- [Exercise details]: Would you please return the lines of the entries below starting at the line that has "return ring(s %" and ending at the line that has "0, .838), arm);", both included, exactly as they are?

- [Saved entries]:
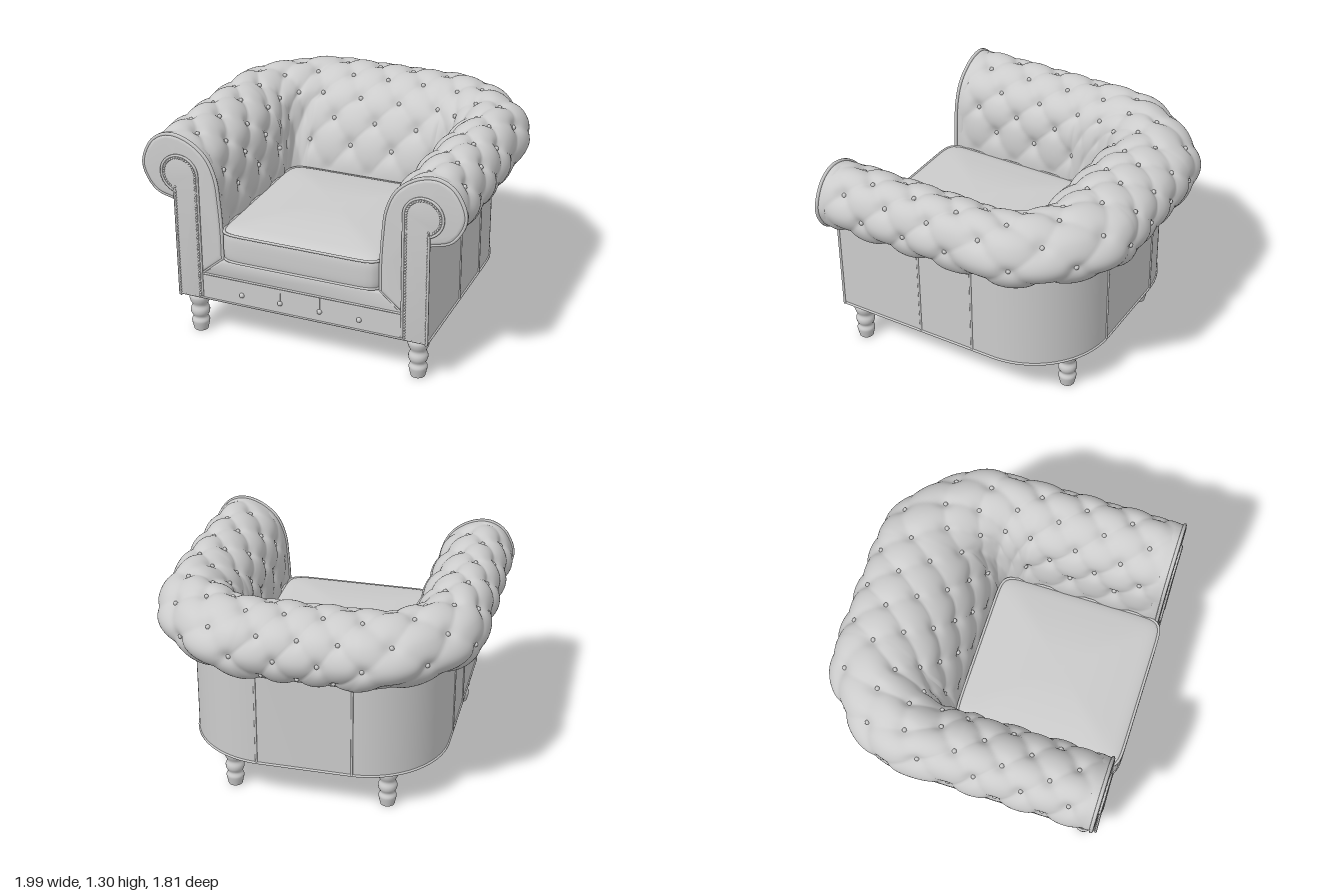
import * as THREE from 'three';
import { mergeGeometries, mergeVertices, toCreasedNormals } from 'three/addons/utils/BufferGeometryUtils.js';
import { RoundedBoxGeometry } from 'three/addons/geometries/RoundedBoxGeometry.js';

const V = (x, y, z = 0) => new THREE.Vector3(x, y, z);
const smooth = THREE.MathUtils.smoothstep;
const material = new THREE.MeshStandardMaterial({ color: 0xcccccc });
const thin = new THREE.MeshStandardMaterial({ color: 0xcccccc, side: THREE.DoubleSide });

// Smooth surface over a grid; fn(s, t) with s, t in 0..1, outward = dt x ds
function grid(nu, nv, fn) {
  const pos = [], idx = [];
  for (let i = 0; i <= nu; i++) for (let j = 0; j <= nv; j++) pos.push(...fn(i / nu, j / nv).toArray());
  for (let i = 0; i < nu; i++) for (let j = 0; j < nv; j++) {
    const a = i * (nv + 1) + j, c = a + nv + 1;
    idx.push(a, a + 1, c, a + 1, c + 1, c);
  }
  const g = new THREE.BufferGeometry();
  g.setAttribute('position', new THREE.Float32BufferAttribute(pos, 3));
  g.setIndex(idx);
  const m = mergeVertices(g, 1e-5);
  m.computeVertexNormals();
  return m;
}

// Arm and back section from outer underside, over the roll, to the seat:
// x = half width of the arms, y = height, z = depth of the back
const section = new THREE.CatmullRomCurve3([
  V(.77, .88, .68), V(.915, .935, .83), V(.982, 1.07, .89), V(.937, 1.205, .83), V(.83, 1.28, .66), V(.7, 1.262, .5),
  V(.58, 1.17, .35), V(.525, 1.045, .26), V(.507, .9, .195), V(.496, .72, .15), V(.495, .54, .14)]);

// Point on the U-shaped plan: u counts tuft columns from the middle of the back, v counts rows
function basePoint(u, v) {
  const p = section.getPoint(THREE.MathUtils.clamp((v + 1) / 10, 0, 1)), w = Math.abs(u), X = p.x, Z = p.z;
  const R = .5 + .1 * smooth(v, -1, 0) - .55 * smooth(v, 1.5, 6.8), x0 = Math.min(.41, X - R);
  let x, z;
  if (w <= 3) { x = x0 / 3 * w; z = -Z; }
  else if (w >= 9) { x = X; z = .14 * (w - 9); }
  else {
    const a = X - x0 - R, b = R * Math.PI / 2, s = (w - 3) / 6 * (a + b + Z - R);
    if (s < a) { x = x0 + s; z = -Z; }
    else if (s < a + b) {
      const k = (s - a) / R, r = R * (1 - .07 * Math.sin(2 * k) ** 2);
      x = X - R + r * Math.sin(k); z = -Z + R - r * Math.cos(k);
    } else { x = X; z = -Z + R + s - a - b; }
  }
  return V(u < 0 ? -x : x, p.y, z);
}

// Tufted point: soft diamonds with fine folds and a deep dimple at each button
function tuft(u, v) {
  const e = .02, p = basePoint(u, v);
  const du = basePoint(u + e, v).sub(basePoint(u - e, v)), dv = basePoint(u, v + e).sub(basePoint(u, v - e));
  const spacing = du.length() / (2 * e), normal = dv.cross(du).normalize();
  const a = (u + v) / 2, b = (u - v) / 2, ra = a - Math.round(a), rb = b - Math.round(b);
  const pillow = Math.abs(Math.sin(Math.PI * a) * Math.sin(Math.PI * b));
  const dip = Math.exp(-(ra * ra + rb * rb) / .045);
  const fade = smooth(v, -1, -.2) * (1 - smooth(v, 7.4, 8.6)) * (1 - smooth(Math.abs(u), 14.2, 15.1)) * Math.min(1, spacing / .14);
  return { point: p.addScaledVector(normal, fade * (.008 * Math.sqrt(pillow) + .01 * pillow - .003 - .026 * dip)), normal, spacing };
}

const extrude = (shape, depth, bevel = 0) => toCreasedNormals(new THREE.ExtrudeGeometry(shape, {
  depth, curveSegments: 24, bevelEnabled: bevel > 0, bevelSize: bevel, bevelThickness: bevel, bevelOffset: -bevel, bevelSegments: 3 }), .6);
const tube = (pts, r, closed = false, n = 100) =>
  new THREE.TubeGeometry(new THREE.CatmullRomCurve3(pts, closed, 'centripetal'), n, r, 6, closed);
const dots = (pts, r) => mergeGeometries(pts.map(p => new THREE.SphereGeometry(r, 8, 6).translate(p.x, p.y, p.z)));

export function createModel() {
  const chair = new THREE.Group();
  const add = (name, geo, parent = chair, mat = material) => {
    const m = new THREE.Mesh(geo, mat);
    m.name = name;
    parent.add(m);
    return m;
  };

  // Tufted arms and back in one sweep, with buttons
  const END = 15.15;
  add('tuftedArmsAndBack', grid(300, 100, (s, t) => tuft((s * 2 - 1) * END, t * 10 - 1).point), chair, thin);
  const buttons = [];
  for (let u = -14; u <= 14; u++) for (let v = 0; v <= 7; v++) {
    if ((u + v) % 2) continue;
    const t = tuft(u, v);
    if (t.spacing > .07) buttons.push(t.point.addScaledVector(t.normal, .004));
  }
  add('tuftButtons', dots(buttons, .014));

  // Outer body wall with broad round back corners, open at the front
  const outline = s => s.moveTo(.78, .86).lineTo(.78, -.19).absarc(.28, -.19, .5, 0, -Math.PI / 2, true)
    .lineTo(-.28, -.69).absarc(-.28, -.19, .5, -Math.PI / 2, -Math.PI, true).lineTo(-.78, .86);
  const wall = outline(new THREE.Shape());
  wall.lineTo(-.74, .86).lineTo(-.74, -.19).absarc(-.28, -.19, .46, -Math.PI, -Math.PI / 2, false)
    .lineTo(.28, -.65).absarc(.28, -.19, .46, -Math.PI / 2, 0, false).lineTo(.74, .86);
  add('bodyWall', extrude(wall, .64).rotateX(Math.PI / 2).translate(0, .9, 0));

  // Underside with a deep opening towards the back
  const floor = outline(new THREE.Shape());
  floor.holes.push(new THREE.Path().moveTo(-.6, -.1).lineTo(-.6, -.4).lineTo(.6, -.4).lineTo(.6, -.1).closePath());
  add('underside', extrude(floor, .03).rotateX(Math.PI / 2).translate(0, .29, 0));
  add('innerCrossBoard', new THREE.BoxGeometry(1.3, .19, .03).translate(0, .37, -.085));
  const rim = outline(new THREE.Path()).getSpacedPoints(120).map(p => V(p.x, .267, p.y));
  add('bottomPiping', tube(rim, .008, false, 160));

  // Upright seams on the sides and back
  const seam = new THREE.CylinderGeometry(.007, .007, .62, 8);
  for (const s of [-1, 1]) {
    for (const z of [.31, -.05]) add('sideSeam', seam).position.set(s * .78, .58, z);
    add('backSeam', seam).position.set(s * .29, .58, -.69);
  }

  // Seat deck, front rail and sloping lip
  add('seatDeck', new THREE.BoxGeometry(1.36, .08, 1.17).translate(0, .49, .235));
  add('frontRail', new RoundedBoxGeometry(1.28, .17, .09, 3, .015).translate(0, .346, .828));
  const lip = new THREE.Shape([[-.64, .43], [.64, .43], [.5, .545], [-.5, .545]].map(p => new THREE.Vector2(...p)));
  add('frontLip', extrude(lip, .07, .02).translate(0, 0, .783));
  add('railPiping', tube([V(-.63, .43, .868), V(.63, .43, .868)], .008, false, 4));
  add('railBottomPiping', tube([V(-.78, .267, .868), V(.78, .267, .868)], .008, false, 4));
  add('railButtons', dots([-.37, -.125, .125, .37].map(x => V(x, .335, .875)), .016));
  for (const x of [-.125, .125]) add('railSeam', new THREE.BoxGeometry(.006, .09, .008).translate(x, .38, .873));

  // Domed seat cushion with piping
  const side = new THREE.CatmullRomCurve3([V(0, .535), V(.6, .535), V(.96, .535), V(1, .555), V(1.012, .64), V(1, .72),
    V(.965, .738), V(.7, .765), V(.35, .783), V(0, .787)]);
  const ring = (a, k, y) => {
    const c = Math.cos(a), s = Math.sin(a), r = k / Math.pow(Math.abs(c) ** 13 + Math.abs(s) ** 13, 1 / 13);
    return V(.498 * r * c, y, .38 + .514 * r * s);
  };
  add('seatCushion', grid(128, 45, (s, t) => {
    const p = side.getPoint(t);
    return ring(s % 1 * Math.PI * 2, Math.max(p.x, 0), p.y);
  }));
  for (const y of [.555, .727]) {
    const loop = Array.from({ length: 96 }, (_, i) => ring(i / 96 * Math.PI * 2, 1, y));
    add('cushionPiping', tube(loop, .009, true, 192));
  }

  // Scrolled arm fronts: padded band, raised board, piping and nail heads
  const rollEdge = Array.from({ length: 61 }, (_, i) => section.getPoint(i / 60)).map(p => new THREE.Vector2(p.x, p.y));
  const band = new THREE.Shape([...rollEdge, ...[[.63, .43], [.63, .26], [.77, .26]].map(p => new THREE.Vector2(...p))]);
  const board = new THREE.Shape().moveTo(.78, .26).lineTo(.78, .955)
    .absarc(.745, 1.05, .115, -1.26, Math.PI, false).lineTo(.63, .26);
  const boardEdge = board.getSpacedPoints(110).slice(0, -1);
  const inset = k => boardEdge.map(p => V(.745 + (p.x - .745) * k, p.y > .95 ? 1.05 + (p.y - 1.05) * k : p.y, .874));
  for (const s of [1, -1]) {
    const arm = new THREE.Group();
    arm.name = s > 0 ? 'leftArmFront' : 'rightArmFront';
    arm.scale.x = s;
    chair.add(arm);
    add('scrollBand', extrude(band, .036, .02).translate(0, 0, .814), arm);
    add('scrollBoard', extrude(board, .03, .006).translate(0, 0, .838), arm);
    add('scrollPiping', tube(rollEdge.map(p => V(p.x, p.y, .856)), .011, false, 120), arm);
    add('mitrePiping', tube([V(.495, .545, .864), V(.63, .43, .87)], .006, false, 4), arm);
    add('boardPiping', tube(inset(1), .008, false, 200), arm);
    add('nailHeads', dots(inset(.87), .007), arm);
  }

  // Turned legs: front pair wide, back pair set in
  const legLine = new THREE.SplineCurve([[.043, 0], [.053, .045], [.054, .065], [.044, .088], [.056, .115], [.057, .14], [.047, .168],
    [.059, .198], [.064, .225], [.056, .25], [.054, .28]].map(p => new THREE.Vector2(...p)));
  const legGeo = new THREE.LatheGeometry([new THREE.Vector2(0, 0), new THREE.Vector2(.043, 0), ...legLine.getPoints(36)], 24);
  for (const s of [-1, 1]) {
    add('frontLeg', legGeo).position.set(s * .7, 0, .785);
    add('backLeg', legGeo).position.set(s * .475, 0, -.53);
  }
  return chair;
}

- [Solved problem]:
    return ring(s % 1 * Math.PI * 2, Math.max(p.x, 0), p.y);
  }));
  for (const y of [.555, .727]) {
    const loop = Array.from({ length: 96 }, (_, i) => ring(i / 96 * Math.PI * 2, 1, y));
    add('cushionPiping', tube(loop, .009, true, 192));
  }

  // Scrolled arm fronts: padded band, raised board, piping and nail heads
  const rollEdge = Array.from({ length: 61 }, (_, i) => section.getPoint(i / 60)).map(p => new THREE.Vector2(p.x, p.y));
  const band = new THREE.Shape([...rollEdge, ...[[.63, .43], [.63, .26], [.77, .26]].map(p => new THREE.Vector2(...p))]);
  const board = new THREE.Shape().moveTo(.78, .26).lineTo(.78, .955)
    .absarc(.745, 1.05, .115, -1.26, Math.PI, false).lineTo(.63, .26);
  const boardEdge = board.getSpacedPoints(110).slice(0, -1);
  const inset = k => boardEdge.map(p => V(.745 + (p.x - .745) * k, p.y > .95 ? 1.05 + (p.y - 1.05) * k : p.y, .874));
  for (const s of [1, -1]) {
    const arm = new THREE.Group();
    arm.name = s > 0 ? 'leftArmFront' : 'rightArmFront';
    arm.scale.x = s;
    chair.add(arm);
    add('scrollBand', extrude(band, .036, .02).translate(0, 0, .814), arm);
    add('scrollBoard', extrude(board, .03, .006).translate(0, 0, .838), arm);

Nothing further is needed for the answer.